[EXCERPTED DATA Boundary: Start]
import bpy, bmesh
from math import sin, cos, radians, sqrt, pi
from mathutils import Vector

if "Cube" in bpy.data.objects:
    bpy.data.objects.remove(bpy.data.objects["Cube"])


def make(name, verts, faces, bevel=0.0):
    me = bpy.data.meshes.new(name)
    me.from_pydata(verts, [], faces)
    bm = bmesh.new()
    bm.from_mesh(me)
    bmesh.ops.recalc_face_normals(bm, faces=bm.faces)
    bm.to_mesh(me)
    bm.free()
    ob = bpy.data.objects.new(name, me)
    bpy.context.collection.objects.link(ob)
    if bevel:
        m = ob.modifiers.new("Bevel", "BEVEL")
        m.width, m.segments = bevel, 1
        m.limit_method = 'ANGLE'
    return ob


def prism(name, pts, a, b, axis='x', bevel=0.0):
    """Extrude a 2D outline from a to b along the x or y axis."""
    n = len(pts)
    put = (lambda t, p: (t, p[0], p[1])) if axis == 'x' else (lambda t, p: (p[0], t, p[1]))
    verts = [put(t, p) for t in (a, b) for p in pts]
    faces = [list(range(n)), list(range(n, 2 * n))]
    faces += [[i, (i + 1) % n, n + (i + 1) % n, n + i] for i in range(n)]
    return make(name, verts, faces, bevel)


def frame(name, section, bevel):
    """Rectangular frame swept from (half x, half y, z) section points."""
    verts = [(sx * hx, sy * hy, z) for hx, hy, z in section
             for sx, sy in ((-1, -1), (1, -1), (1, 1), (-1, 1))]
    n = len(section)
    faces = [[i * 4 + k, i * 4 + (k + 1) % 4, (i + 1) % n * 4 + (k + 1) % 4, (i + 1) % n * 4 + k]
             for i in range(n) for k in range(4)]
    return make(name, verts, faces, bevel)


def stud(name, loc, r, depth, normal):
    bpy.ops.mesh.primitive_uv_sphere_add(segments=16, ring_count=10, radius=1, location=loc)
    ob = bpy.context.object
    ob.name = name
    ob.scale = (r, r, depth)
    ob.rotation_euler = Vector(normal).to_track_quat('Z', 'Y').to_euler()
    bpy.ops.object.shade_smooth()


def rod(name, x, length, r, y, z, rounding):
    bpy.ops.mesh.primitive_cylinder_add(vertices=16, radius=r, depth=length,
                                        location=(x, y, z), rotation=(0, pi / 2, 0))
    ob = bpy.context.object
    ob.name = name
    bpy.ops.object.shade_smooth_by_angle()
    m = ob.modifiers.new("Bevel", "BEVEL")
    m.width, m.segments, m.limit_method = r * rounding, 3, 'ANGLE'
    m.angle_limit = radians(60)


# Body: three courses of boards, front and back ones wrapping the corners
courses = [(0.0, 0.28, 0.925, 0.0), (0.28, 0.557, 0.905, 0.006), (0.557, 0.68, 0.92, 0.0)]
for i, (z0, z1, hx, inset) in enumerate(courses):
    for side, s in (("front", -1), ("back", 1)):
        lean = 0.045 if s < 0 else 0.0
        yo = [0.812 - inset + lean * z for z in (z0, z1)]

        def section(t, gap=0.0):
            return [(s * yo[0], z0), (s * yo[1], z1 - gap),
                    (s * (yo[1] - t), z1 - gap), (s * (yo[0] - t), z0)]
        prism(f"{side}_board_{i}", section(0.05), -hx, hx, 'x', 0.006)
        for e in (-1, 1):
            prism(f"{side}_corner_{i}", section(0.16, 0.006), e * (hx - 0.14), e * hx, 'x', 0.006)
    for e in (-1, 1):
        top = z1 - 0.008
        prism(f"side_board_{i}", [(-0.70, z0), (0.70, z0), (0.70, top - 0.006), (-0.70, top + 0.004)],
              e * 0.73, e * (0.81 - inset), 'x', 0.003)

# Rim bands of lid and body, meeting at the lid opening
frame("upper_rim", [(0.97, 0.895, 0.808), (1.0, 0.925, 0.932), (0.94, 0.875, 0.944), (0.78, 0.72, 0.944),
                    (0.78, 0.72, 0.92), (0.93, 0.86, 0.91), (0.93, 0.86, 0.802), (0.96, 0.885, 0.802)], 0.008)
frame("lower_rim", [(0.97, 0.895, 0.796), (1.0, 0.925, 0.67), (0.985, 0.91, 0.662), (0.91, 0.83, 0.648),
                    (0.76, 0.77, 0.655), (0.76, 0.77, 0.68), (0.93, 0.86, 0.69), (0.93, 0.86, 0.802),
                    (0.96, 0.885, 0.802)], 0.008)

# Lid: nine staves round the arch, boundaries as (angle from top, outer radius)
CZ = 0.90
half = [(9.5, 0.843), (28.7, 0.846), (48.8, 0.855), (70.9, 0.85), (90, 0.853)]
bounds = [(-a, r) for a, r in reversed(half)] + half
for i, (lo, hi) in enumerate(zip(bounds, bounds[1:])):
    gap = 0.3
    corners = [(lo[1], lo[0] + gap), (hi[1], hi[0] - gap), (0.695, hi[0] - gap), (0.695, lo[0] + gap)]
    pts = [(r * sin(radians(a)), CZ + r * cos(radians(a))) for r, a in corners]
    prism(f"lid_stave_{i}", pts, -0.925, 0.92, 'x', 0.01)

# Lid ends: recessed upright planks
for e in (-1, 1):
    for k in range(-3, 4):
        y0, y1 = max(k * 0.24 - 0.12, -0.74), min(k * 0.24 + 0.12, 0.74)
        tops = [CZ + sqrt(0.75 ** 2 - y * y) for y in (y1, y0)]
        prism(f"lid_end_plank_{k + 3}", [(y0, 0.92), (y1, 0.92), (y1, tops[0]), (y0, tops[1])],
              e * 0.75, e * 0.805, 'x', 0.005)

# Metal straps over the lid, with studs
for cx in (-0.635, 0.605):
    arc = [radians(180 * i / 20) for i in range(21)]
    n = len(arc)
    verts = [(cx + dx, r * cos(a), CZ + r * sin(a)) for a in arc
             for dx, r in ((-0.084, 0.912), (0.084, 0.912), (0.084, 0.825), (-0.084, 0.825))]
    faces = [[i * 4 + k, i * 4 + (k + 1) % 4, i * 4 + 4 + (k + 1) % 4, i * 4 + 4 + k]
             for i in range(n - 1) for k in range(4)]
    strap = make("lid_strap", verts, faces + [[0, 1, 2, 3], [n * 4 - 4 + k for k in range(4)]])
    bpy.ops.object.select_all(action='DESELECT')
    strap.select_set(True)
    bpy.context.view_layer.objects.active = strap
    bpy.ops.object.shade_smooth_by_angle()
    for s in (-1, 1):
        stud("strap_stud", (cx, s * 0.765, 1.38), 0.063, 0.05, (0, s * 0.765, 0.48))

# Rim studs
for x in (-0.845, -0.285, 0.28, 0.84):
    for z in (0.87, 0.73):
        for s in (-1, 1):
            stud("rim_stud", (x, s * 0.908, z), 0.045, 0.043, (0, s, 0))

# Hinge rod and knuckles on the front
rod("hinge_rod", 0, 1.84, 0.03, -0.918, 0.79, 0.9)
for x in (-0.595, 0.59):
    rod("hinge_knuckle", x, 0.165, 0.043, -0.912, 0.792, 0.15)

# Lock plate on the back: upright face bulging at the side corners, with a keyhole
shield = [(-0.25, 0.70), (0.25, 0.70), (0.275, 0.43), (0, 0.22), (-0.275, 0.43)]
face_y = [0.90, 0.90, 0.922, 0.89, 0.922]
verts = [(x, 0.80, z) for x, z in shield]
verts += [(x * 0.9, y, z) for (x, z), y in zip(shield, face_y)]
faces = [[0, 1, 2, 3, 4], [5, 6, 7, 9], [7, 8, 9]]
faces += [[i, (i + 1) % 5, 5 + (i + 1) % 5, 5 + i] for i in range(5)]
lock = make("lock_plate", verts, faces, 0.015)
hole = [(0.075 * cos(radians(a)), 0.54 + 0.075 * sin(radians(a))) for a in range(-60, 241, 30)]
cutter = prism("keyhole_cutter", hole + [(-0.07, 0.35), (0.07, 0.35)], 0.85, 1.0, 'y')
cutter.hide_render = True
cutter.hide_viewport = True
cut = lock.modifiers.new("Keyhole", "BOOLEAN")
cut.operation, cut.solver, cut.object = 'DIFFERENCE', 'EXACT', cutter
[EXCERPTED DATA Boundary: End]
▸ GOAL OF THE EXERCISE: Every line above from the line with "# Hinge rod and knuckles on the front" to the line with "face_y = [0.90, 0.90, 0.922, 0.89, 0.922]" is wanted, ends included; write them out exactly and add no other line.

▸ SOLUTION BELOW:
# Hinge rod and knuckles on the front
rod("hinge_rod", 0, 1.84, 0.03, -0.918, 0.79, 0.9)
for x in (-0.595, 0.59):
    rod("hinge_knuckle", x, 0.165, 0.043, -0.912, 0.792, 0.15)

# Lock plate on the back: upright face bulging at the side corners, with a keyhole
shield = [(-0.25, 0.70), (0.25, 0.70), (0.275, 0.43), (0, 0.22), (-0.275, 0.43)]
face_y = [0.90, 0.90, 0.922, 0.89, 0.922]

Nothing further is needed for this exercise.